▸ Saved data entries

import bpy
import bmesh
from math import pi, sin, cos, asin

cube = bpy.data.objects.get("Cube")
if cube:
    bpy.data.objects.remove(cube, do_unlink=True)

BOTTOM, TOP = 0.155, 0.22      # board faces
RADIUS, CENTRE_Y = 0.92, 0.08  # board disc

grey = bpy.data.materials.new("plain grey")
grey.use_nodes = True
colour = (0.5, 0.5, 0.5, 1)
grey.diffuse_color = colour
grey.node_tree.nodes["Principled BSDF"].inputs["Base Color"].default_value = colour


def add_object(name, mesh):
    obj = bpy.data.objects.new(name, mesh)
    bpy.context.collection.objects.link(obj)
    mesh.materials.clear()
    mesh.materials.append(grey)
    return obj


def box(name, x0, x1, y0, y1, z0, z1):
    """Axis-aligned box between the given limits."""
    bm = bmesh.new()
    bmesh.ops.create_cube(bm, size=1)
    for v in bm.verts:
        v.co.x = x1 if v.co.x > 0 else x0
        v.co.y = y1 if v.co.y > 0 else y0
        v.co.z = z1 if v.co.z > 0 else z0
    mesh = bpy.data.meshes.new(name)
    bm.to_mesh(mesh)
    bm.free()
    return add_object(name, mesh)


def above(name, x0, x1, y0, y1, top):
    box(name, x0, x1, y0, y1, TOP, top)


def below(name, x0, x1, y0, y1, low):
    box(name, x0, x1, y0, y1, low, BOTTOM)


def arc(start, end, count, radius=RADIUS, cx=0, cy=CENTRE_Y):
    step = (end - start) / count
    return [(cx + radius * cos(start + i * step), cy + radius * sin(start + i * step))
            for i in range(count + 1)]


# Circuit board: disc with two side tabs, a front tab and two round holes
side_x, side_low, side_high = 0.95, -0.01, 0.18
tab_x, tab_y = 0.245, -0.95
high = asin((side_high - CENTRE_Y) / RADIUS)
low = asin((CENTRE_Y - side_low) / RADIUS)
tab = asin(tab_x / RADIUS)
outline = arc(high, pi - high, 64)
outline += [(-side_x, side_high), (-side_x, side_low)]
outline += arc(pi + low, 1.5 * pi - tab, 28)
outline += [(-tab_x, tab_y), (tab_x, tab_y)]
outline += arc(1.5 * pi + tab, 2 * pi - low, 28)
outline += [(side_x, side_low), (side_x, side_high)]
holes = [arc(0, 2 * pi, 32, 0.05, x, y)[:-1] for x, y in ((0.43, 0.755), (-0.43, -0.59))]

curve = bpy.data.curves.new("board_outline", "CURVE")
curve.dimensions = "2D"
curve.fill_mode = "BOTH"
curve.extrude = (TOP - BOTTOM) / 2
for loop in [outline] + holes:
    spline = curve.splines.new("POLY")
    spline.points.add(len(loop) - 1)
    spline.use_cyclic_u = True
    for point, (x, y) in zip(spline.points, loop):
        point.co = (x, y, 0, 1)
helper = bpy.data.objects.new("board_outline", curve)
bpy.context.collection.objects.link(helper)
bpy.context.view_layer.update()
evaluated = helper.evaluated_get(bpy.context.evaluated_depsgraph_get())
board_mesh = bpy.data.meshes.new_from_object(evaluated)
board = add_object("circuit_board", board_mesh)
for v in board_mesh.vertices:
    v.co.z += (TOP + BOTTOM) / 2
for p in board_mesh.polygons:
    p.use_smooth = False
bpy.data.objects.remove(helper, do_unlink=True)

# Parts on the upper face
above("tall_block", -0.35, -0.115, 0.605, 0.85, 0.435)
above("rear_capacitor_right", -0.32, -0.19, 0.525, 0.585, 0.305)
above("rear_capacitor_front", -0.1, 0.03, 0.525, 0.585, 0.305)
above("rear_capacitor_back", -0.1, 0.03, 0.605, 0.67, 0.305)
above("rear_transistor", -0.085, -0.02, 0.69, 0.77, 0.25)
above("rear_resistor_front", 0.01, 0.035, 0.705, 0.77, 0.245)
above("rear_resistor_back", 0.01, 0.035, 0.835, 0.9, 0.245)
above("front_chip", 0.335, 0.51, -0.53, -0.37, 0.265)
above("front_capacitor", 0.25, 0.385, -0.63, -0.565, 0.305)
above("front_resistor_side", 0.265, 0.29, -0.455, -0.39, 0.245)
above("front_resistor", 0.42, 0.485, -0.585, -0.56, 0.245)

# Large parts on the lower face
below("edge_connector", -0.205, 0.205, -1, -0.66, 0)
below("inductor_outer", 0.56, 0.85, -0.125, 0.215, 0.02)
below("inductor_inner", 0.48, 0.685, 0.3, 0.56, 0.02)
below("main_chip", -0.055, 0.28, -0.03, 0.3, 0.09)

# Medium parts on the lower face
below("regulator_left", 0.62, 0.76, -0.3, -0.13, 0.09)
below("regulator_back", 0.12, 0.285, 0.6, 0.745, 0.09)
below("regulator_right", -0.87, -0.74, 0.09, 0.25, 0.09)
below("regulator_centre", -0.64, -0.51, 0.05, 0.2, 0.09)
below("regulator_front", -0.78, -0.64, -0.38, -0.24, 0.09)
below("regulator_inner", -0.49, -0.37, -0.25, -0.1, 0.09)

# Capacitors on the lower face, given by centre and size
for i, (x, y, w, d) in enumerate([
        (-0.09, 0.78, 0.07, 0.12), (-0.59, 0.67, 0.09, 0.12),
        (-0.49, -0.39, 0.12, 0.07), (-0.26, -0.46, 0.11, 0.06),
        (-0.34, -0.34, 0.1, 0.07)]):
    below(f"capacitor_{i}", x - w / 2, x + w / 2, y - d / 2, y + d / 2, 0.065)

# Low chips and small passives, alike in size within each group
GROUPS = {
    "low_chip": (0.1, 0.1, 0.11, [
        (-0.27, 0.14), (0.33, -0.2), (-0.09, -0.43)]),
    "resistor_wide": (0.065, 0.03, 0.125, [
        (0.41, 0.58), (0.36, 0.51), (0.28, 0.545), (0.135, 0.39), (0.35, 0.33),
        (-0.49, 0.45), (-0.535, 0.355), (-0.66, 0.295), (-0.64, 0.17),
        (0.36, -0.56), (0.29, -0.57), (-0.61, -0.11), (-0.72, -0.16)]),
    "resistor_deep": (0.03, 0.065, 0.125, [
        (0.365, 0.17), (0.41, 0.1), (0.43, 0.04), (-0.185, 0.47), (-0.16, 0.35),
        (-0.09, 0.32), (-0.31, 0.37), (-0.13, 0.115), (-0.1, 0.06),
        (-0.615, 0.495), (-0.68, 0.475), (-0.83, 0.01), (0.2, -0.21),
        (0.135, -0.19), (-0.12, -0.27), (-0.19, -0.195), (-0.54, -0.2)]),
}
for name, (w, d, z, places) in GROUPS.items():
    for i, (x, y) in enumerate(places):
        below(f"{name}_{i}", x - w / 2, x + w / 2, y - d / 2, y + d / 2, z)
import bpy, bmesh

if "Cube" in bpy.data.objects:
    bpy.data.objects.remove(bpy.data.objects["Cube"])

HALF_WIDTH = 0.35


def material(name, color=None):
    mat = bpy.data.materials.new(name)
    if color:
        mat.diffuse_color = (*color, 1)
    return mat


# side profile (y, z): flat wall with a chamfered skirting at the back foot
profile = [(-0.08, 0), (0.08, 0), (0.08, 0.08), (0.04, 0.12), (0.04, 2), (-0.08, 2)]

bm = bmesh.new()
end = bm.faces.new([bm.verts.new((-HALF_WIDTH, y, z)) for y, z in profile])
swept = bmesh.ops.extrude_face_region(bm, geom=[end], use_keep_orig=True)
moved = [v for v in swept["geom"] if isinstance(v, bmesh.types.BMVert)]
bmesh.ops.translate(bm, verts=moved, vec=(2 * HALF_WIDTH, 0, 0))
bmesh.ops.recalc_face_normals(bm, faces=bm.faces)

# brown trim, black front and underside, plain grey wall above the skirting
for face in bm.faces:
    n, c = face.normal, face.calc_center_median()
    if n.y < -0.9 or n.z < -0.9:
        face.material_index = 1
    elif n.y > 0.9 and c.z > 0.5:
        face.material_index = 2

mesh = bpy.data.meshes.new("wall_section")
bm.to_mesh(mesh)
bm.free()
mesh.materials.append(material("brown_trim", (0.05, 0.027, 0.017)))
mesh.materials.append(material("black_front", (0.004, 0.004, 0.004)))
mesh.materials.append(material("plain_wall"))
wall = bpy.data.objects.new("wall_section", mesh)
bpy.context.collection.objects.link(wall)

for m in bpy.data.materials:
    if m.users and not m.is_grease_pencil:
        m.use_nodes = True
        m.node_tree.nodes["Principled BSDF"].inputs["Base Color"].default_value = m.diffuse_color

▸ PROMPT
All lines from the one with "face.material_index = 2" through the final line above are to be quoted exactly; quote no other line.

▸ RESPONSE FOR THIS EXERCISE
        face.material_index = 2

mesh = bpy.data.meshes.new("wall_section")
bm.to_mesh(mesh)
bm.free()
mesh.materials.append(material("brown_trim", (0.05, 0.027, 0.017)))
mesh.materials.append(material("black_front", (0.004, 0.004, 0.004)))
mesh.materials.append(material("plain_wall"))
wall = bpy.data.objects.new("wall_section", mesh)
bpy.context.collection.objects.link(wall)

for m in bpy.data.materials:
    if m.users and not m.is_grease_pencil:
        m.use_nodes = True
        m.node_tree.nodes["Principled BSDF"].inputs["Base Color"].default_value = m.diffuse_color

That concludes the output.